Pilgrim Nuclear Plant shut down after condenser problem
Power production at the Pilgrim Nuclear Power Station in Plymouth was halted this afternoon when a condenser at the station lost vacuum pressure during a cleaning, forcing operators to shut down the entire plant, officials said.
Operators shut down the plant, which was operating at about 30 percent power at the time, according to Neil Sheehan, a spokesman for the Nuclear Regulatory Commission. Plant operators initiated a manual “scram,” which “involves the control room operators inserting all of the control rods into the reactor core to halt the fissioning process,” according to Sheehan.
The condenser uses water from the bay to cool and convert into water the steam that was produced in the reactor and then used to spin the turbine to generate electricity, Sheehan said. The condenser operates in a vacuum to maximize efficiency, he said.
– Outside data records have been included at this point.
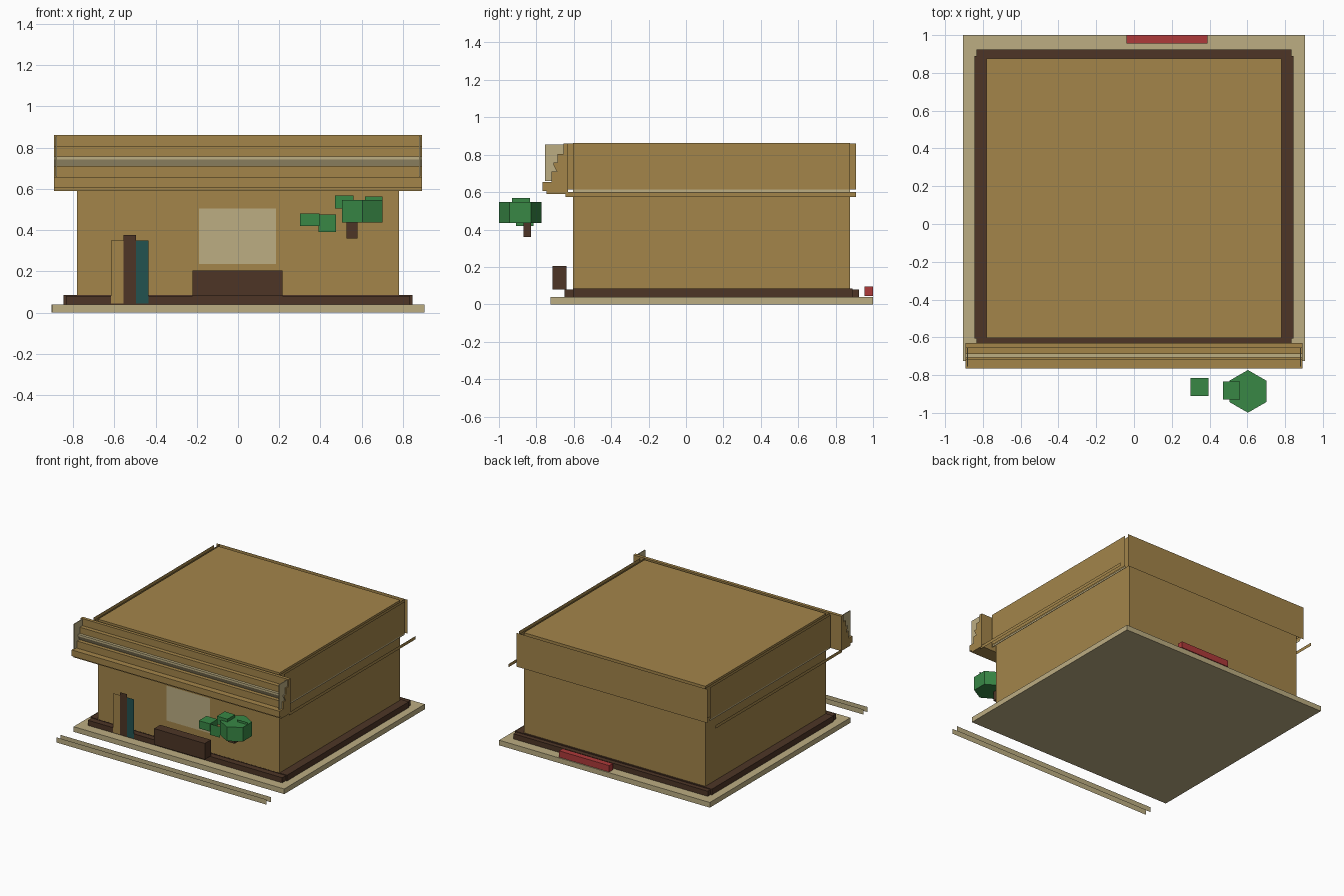
import bpy, bmesh, math
from mathutils import Matrix, Vector

cube = bpy.data.objects.get("Cube")
if cube:
    bpy.data.objects.remove(cube, do_unlink=True)


def material(name, *rgb):
    lin = [((c / 255 + 0.055) / 1.055) ** 2.4 for c in rgb] + [1.0]
    m = bpy.data.materials.new(name)
    m.use_nodes = True
    m.diffuse_color = lin
    m.node_tree.nodes["Principled BSDF"].inputs["Base Color"].default_value = lin
    return m


TAN = material("tan wall", 163, 133, 74)
BEIGE = material("beige stone", 188, 173, 130)
BROWN = material("dark brown", 77, 53, 38)
GREEN = material("leaf green", 56, 135, 69)
RED = material("red", 174, 58, 58)
TEAL = material("teal", 34, 82, 80)


def finish(name, bm, *mats):
    me = bpy.data.meshes.new(name)
    bm.to_mesh(me)
    bm.free()
    for m in mats:
        me.materials.append(m)
    ob = bpy.data.objects.new(name, me)
    bpy.context.collection.objects.link(ob)
    return ob


def box(name, mat, x, y, z):
    """Box from (min, max) ranges."""
    bm = bmesh.new()
    size = [b - a for a, b in (x, y, z)]
    mid = Vector([(a + b) / 2 for a, b in (x, y, z)])
    bmesh.ops.create_cube(bm, size=1, matrix=Matrix.Translation(mid) @ Matrix.Diagonal((*size, 1)))
    return finish(name, bm, mat)


def sheet(name, mat, corners):
    bm = bmesh.new()
    bm.faces.new([bm.verts.new(c) for c in corners])
    return finish(name, bm, mat)


def front_sheet(name, mat, x, y, z):
    return sheet(name, mat, [(x[0], y, z[0]), (x[1], y, z[0]), (x[1], y, z[1]), (x[0], y, z[1])])


def side_sheet(name, mat, x, y, z):
    return sheet(name, mat, [(x, y[0], z[0]), (x, y[1], z[0]), (x, y[1], z[1]), (x, y[0], z[1])])


# Ground slab, plinth and main block
box("ground_slab", BEIGE, (-.905, .905), (-.725, 1), (0, .04))
box("plinth_long", BROWN, (-.835, .835), (-.65, .925), (.04, .08))
box("plinth_wide", BROWN, (-.845, .845), (-.605, .89), (.04, .085))
box("main_block", TAN, (-.78, .78), (-.604, .877), (.04, .862))

# Thin parapet panels around the upper walls
front_sheet("back_parapet", TAN, (.82, -.82), .91, (.6, .862))
for side, label in ((1, "left"), (-1, "right")):
    side_sheet(label + "_parapet", TAN, side * .82, (-.604, .877), (.615, .862))
    side_sheet(label + "_parapet_backing", TAN, side * .795, (-.64, .91), (.615, .86))
    side_sheet(label + "_parapet_trim", BEIGE, side * .815, (-.604, .877), (.6, .615))
    side_sheet(label + "_eave_strip", TAN, side * .89, (-.645, .91), (.575, .6))
    # Flat bracket closing each cornice end
    box(label + "_cornice_bracket", BEIGE, sorted((side * .878, side * .884)),
        (-.755, -.64), (.66, .855))

# Stepped front cornice swept across the facade
profile = [(-.63, .86), (-.655, .86), (-.655, .805), (-.687, .805), (-.687, .757),
           (-.708, .757), (-.708, .743), (-.69, .71), (-.72, .71), (-.72, .655),
           (-.766, .655), (-.766, .607), (-.745, .607), (-.745, .59), (-.63, .59)]
bm = bmesh.new()
end = bm.faces.new([bm.verts.new((-.893, y, z)) for y, z in profile])
new = bmesh.ops.extrude_face_region(bm, geom=[end])["geom"]
bmesh.ops.translate(bm, vec=(1.786, 0, 0), verts=[v for v in new if isinstance(v, bmesh.types.BMVert)])
bmesh.ops.recalc_face_normals(bm, faces=bm.faces)
for f in bm.faces:
    c = f.calc_center_median()
    # Beige moulding in the middle of the steps
    if abs(c.x) < .1 and .71 < c.z < .76 and -.71 < c.y < -.69:
        f.material_index = 1
finish("front_cornice", bm, TAN, BEIGE)

# Window, planter and entrance
front_sheet("window", BEIGE, (-.19, .185), -.608, (.235, .505))
box("planter", BROWN, (-.22, .215), (-.715, -.64), (.08, .205))
front_sheet("door_frame", TAN, (-.615, -.555), -.654, (.045, .35))
front_sheet("door_post", BROWN, (-.555, -.495), -.656, (.045, .375))
front_sheet("door_leaf", TEAL, (-.495, -.435), -.654, (.045, .35))

# Curb strips in front and red bench at the back
for label, y in (("outer", -.94), ("inner", -.89)):
    front_sheet(label + "_curb", BEIGE, (-.9, .905), y, (0, .04))
box("back_bench", RED, (-.04, .39), (.955, 1), (.045, .095))

# Tree with a hexagonal crown and leaf blocks
bm = bmesh.new()
bmesh.ops.create_cone(bm, cap_ends=True, segments=6, radius1=.113, radius2=.113, depth=.11,
                      matrix=Matrix.Translation((.603, -.886, .491)))
top = max(v.co.y for v in bm.verts)
if top < -.78:
    bmesh.ops.rotate(bm, cent=(.603, -.886, 0), matrix=Matrix.Rotation(math.pi / 6, 3, "Z"), verts=bm.verts)
finish("tree_crown", bm, GREEN)
box("tree_trunk", BROWN, (.525, .58), (-.87, -.83), (.36, .437))
box("leaf_block_top", GREEN, (.47, .56), (-.93, -.835), (.505, .568))
box("leaf_block_side", GREEN, (.3, .395), (-.91, -.815), (.42, .48))
front_sheet("leaf_sheet_low", GREEN, (.39, .475), -.9, (.39, .475))
front_sheet("leaf_sheet_high", GREEN, (.615, .7), -.886, (.505, .563))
NRC inspectors at the plant “did not identify any safety concerns or performance issues,” Sheehan said. “They will follow the company’s efforts to troubleshoot the cause of the loss of condenser vacuum and any corrective actions.”
Rob Williams, a spokesman for Entergy Corp., the Louisiana-based company that has run the plant since 1999, said that the incident, which happened at 1:11 p.m., took the station off the power grid. The plant will remain shut down until investigators determine what caused the problem, Williams said.
“The technicians are now investigating the cause of that reduced condenser performance,” he said. “As we do with every shutdown, there will be a comprehensive investigation to look into what caused the condenser performance issue.”
Multiple failures by the control room staff at the station last spring sparked the power plant’s first emergency shutdown in years, according to a report released in September by the NRC, which issued a finding that the problems were likely serious enough to warrant a rigorous year-long review of the plant’s safety procedures.